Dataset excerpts
*** Begin section ***
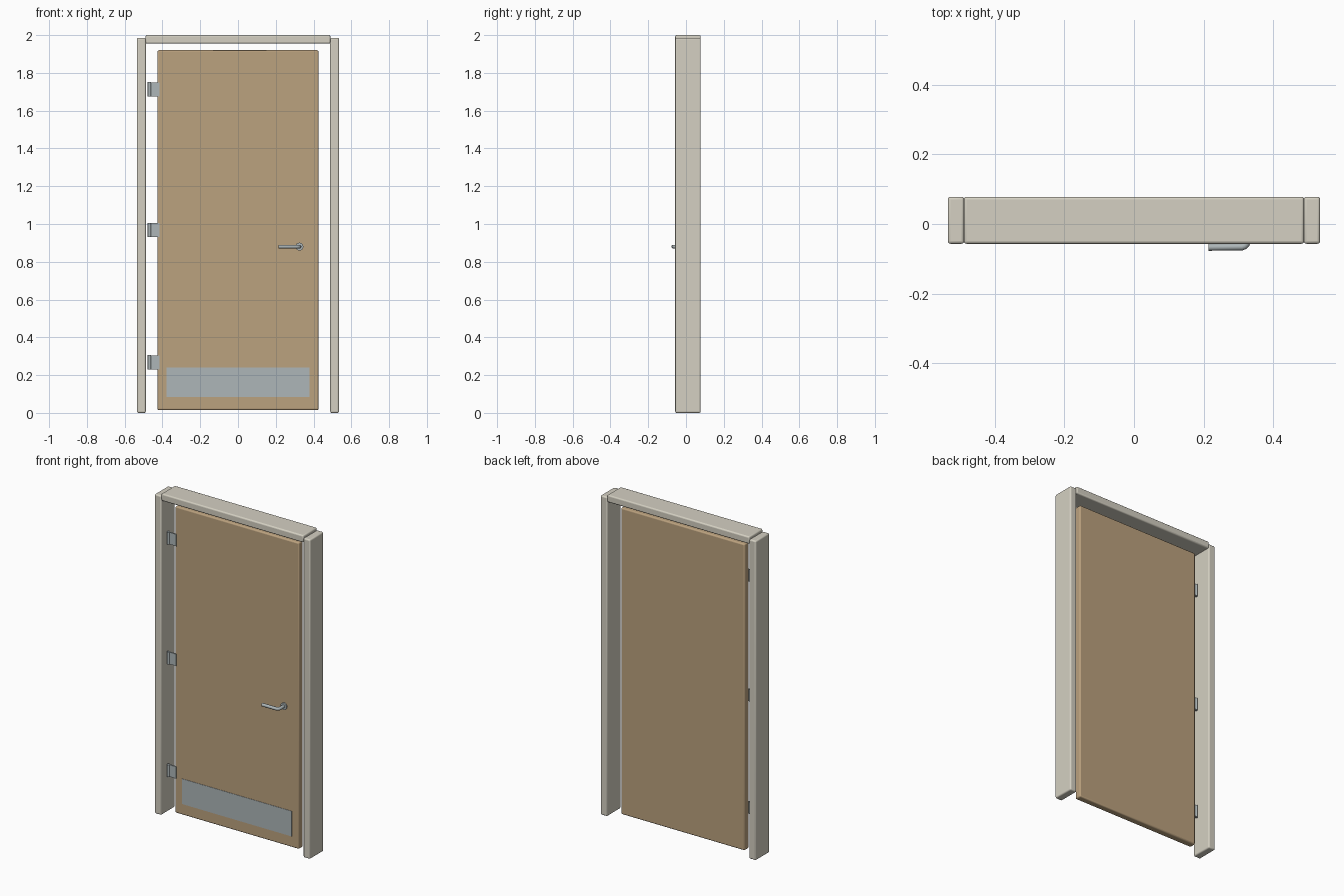
import bpy
from math import radians

if "Cube" in bpy.data.objects:
    bpy.data.objects.remove(bpy.data.objects["Cube"])


def material(name, rgb):
    m = bpy.data.materials.new(name)
    m.diffuse_color = (*rgb, 1)
    m.use_nodes = True
    m.node_tree.nodes["Principled BSDF"].inputs["Base Color"].default_value = m.diffuse_color
    return m


WOOD = material("wood", (0.50, 0.36, 0.21))
PAINT = material("frame_paint", (0.66, 0.63, 0.54))
STEEL = material("steel", (0.42, 0.47, 0.48))


def finish(ob, name, mat):
    ob.name = name
    ob.data.materials.append(mat)
    bpy.ops.object.shade_smooth_by_angle(angle=radians(35))
    return ob


def box(name, mat, x, y, z, bevel=0.0):
    """Box from (min, max) pairs with optional rounded edges."""
    bpy.ops.mesh.primitive_cube_add(
        size=1, location=[(a + b) / 2 for a, b in (x, y, z)])
    ob = bpy.context.object
    ob.scale = [b - a for a, b in (x, y, z)]
    bpy.ops.object.transform_apply(location=False, rotation=False, scale=True)
    if bevel:
        mod = ob.modifiers.new("round", "BEVEL")
        mod.width, mod.segments = bevel, 3
    return finish(ob, name, mat)


def cylinder(name, mat, loc, radius, depth, rot=(0, 0, 0)):
    bpy.ops.mesh.primitive_cylinder_add(
        vertices=24, radius=radius, depth=depth, location=loc, rotation=rot)
    return finish(bpy.context.object, name, mat)


# Frame: two jambs and the head between them
FRAME_Y = (-0.057, 0.078)
for side, label in ((-1, "left"), (1, "right")):
    box(label + "_jamb", PAINT, sorted((side * 0.488, side * 0.535)), FRAME_Y,
        (0, 1.985), 0.008)
box("head", PAINT, (-0.489, 0.489), FRAME_Y, (1.955, 2.0), 0.008)

# Door leaf and kick plate
DOOR_FRONT = -0.010
box("door_leaf", WOOD, (-0.426, 0.426), (DOOR_FRONT, 0.033), (0.015, 1.92), 0.008)
box("kick_plate", STEEL, (-0.378, 0.378), (DOOR_FRONT - 0.002, DOOR_FRONT + 0.002),
    (0.083, 0.24))

# Hinges: leaf plate plus knuckle barrel
for i, z in enumerate((0.268, 0.968, 1.713)):
    box(f"hinge_plate_{i}", STEEL, (-0.468, -0.415), (-0.014, -0.006),
        (z - 0.037, z + 0.037))
    cylinder(f"hinge_knuckle_{i}", STEEL, (-0.469, -0.012, z), 0.009, 0.076)

# Handle: round rose and a lever swept along a bent path
HX, HZ = 0.325, 0.88
cylinder("handle_rose", STEEL, (HX, DOOR_FRONT - 0.003, HZ), 0.021, 0.01,
         (radians(90), 0, 0))
curve = bpy.data.curves.new("handle_lever", "CURVE")
curve.dimensions = "3D"
curve.bevel_depth, curve.bevel_resolution = 0.010, 4
curve.use_fill_caps = True
path = [(HX, DOOR_FRONT), (HX, -0.050), (HX - 0.002, -0.058),
        (HX - 0.007, -0.063), (HX - 0.015, -0.066), (0.214, -0.067)]
spline = curve.splines.new("POLY")
spline.points.add(len(path) - 1)
for p, (x, y) in zip(spline.points, path):
    p.co = (x, y, HZ, 1)
lever = bpy.data.objects.new("handle_lever", curve)
bpy.context.collection.objects.link(lever)
bpy.ops.object.select_all(action="DESELECT")
bpy.context.view_layer.objects.active = lever
lever.select_set(True)
bpy.ops.object.convert(target="MESH")
finish(bpy.context.object, "handle_lever", STEEL)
*** End section ***
Task statement
Only lines with the word "context" go in the answer. Take them all from the entries above.

Written answer
    ob = bpy.context.object
    return finish(bpy.context.object, name, mat)
bpy.context.collection.objects.link(lever)
bpy.context.view_layer.objects.active = lever
finish(bpy.context.object, "handle_lever", STEEL)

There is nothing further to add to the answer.